ROLES OF FEDERAL, STATE, AND LOCAL AUTHORITIES IN WATER INFRASTRUCTURE SECURITY
J. A. ROBERSON
American Water Works Association, Washington, D.C.
Response and recovery from any incident always starts at the local level, but in many cases, when local resources are inadequate, state and/or federal assistance is needed. The Department of Homeland Security (DHS) is now playing a more prominent role in national security and preparedness, and the Environmental Protection Agency (EPA) still plays a significant role as the Sector-Specific Agency (SSA) for the water sector. The federal role is still evolving based on 9/11, and Katrina and other natural disasters, and is not always clear. Much progress has been in clearly defining everyone's roles and responsibilities, but more work is needed to ensure appropriate preparedness, response, and recovery capabilities at all levels.
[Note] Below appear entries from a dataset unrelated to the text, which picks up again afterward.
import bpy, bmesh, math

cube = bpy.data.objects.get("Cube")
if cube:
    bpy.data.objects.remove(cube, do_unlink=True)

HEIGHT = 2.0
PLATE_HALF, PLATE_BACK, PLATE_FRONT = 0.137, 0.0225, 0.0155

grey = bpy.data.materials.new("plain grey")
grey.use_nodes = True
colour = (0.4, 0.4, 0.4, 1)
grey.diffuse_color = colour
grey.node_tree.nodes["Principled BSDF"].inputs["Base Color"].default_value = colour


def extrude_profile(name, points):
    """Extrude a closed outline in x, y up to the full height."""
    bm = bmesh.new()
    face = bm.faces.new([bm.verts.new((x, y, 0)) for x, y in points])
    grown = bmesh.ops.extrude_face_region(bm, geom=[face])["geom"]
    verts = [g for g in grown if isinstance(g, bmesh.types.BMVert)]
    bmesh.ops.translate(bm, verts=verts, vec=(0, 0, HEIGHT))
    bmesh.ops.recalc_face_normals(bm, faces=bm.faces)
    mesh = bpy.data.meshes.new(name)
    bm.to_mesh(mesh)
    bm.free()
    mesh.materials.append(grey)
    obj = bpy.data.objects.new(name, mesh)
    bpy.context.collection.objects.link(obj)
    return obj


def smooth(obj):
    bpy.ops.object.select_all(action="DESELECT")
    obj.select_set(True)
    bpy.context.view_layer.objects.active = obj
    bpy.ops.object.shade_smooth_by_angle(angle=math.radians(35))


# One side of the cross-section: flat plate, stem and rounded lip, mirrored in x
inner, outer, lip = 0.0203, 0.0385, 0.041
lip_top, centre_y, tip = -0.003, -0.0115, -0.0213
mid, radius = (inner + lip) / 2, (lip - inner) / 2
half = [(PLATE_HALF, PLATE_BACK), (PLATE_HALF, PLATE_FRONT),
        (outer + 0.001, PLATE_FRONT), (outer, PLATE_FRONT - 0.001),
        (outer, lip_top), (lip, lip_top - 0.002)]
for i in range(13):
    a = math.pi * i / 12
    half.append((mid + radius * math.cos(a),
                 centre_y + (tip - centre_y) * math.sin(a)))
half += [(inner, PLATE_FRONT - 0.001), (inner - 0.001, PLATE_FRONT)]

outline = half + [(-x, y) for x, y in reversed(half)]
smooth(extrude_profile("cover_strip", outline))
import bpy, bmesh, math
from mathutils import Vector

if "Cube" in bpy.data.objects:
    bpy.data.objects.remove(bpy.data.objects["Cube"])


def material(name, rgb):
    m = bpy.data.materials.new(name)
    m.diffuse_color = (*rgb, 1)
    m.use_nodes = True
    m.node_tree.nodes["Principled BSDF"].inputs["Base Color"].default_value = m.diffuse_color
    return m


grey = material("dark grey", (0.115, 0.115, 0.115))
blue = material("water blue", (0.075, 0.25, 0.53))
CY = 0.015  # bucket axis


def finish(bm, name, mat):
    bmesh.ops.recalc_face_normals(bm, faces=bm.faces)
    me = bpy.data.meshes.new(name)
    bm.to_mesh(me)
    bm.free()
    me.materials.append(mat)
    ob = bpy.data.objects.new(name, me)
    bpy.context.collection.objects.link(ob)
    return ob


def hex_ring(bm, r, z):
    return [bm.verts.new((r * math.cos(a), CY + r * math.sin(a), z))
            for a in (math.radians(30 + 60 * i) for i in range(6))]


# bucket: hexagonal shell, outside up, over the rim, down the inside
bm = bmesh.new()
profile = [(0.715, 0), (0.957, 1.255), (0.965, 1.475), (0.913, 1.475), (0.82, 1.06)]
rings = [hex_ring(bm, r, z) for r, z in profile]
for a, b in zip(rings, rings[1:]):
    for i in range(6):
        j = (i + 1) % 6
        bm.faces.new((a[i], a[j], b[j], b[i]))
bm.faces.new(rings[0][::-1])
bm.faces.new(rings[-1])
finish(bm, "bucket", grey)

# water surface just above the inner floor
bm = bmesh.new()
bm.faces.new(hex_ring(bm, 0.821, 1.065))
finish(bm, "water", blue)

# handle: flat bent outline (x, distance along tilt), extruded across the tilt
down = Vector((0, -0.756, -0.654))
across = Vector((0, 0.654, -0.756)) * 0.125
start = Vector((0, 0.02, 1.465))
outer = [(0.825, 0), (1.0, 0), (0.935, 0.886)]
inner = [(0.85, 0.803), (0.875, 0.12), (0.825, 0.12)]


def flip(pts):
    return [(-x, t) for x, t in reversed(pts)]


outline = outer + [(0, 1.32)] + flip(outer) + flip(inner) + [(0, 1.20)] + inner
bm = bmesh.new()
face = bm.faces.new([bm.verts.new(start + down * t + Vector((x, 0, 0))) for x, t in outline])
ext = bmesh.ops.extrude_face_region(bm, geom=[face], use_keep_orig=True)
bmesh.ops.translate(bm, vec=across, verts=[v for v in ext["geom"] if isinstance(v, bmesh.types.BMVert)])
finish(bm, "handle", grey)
Similar to all other critical infrastructure (CI), security took on a whole new meaning for water and wastewater utilities after 9/11. These utilities now have to balance security along with all of their other competing priorities such as water quality, finances, efficiency, customer service, infrastructure investment, and others. Utilities have now taken a hard look at the vulnerabilities of the different facilities within their systems, and began to make the investments to lessen those vulnerabilities and to instill a culture of security in the daily operations of the utility. In many ...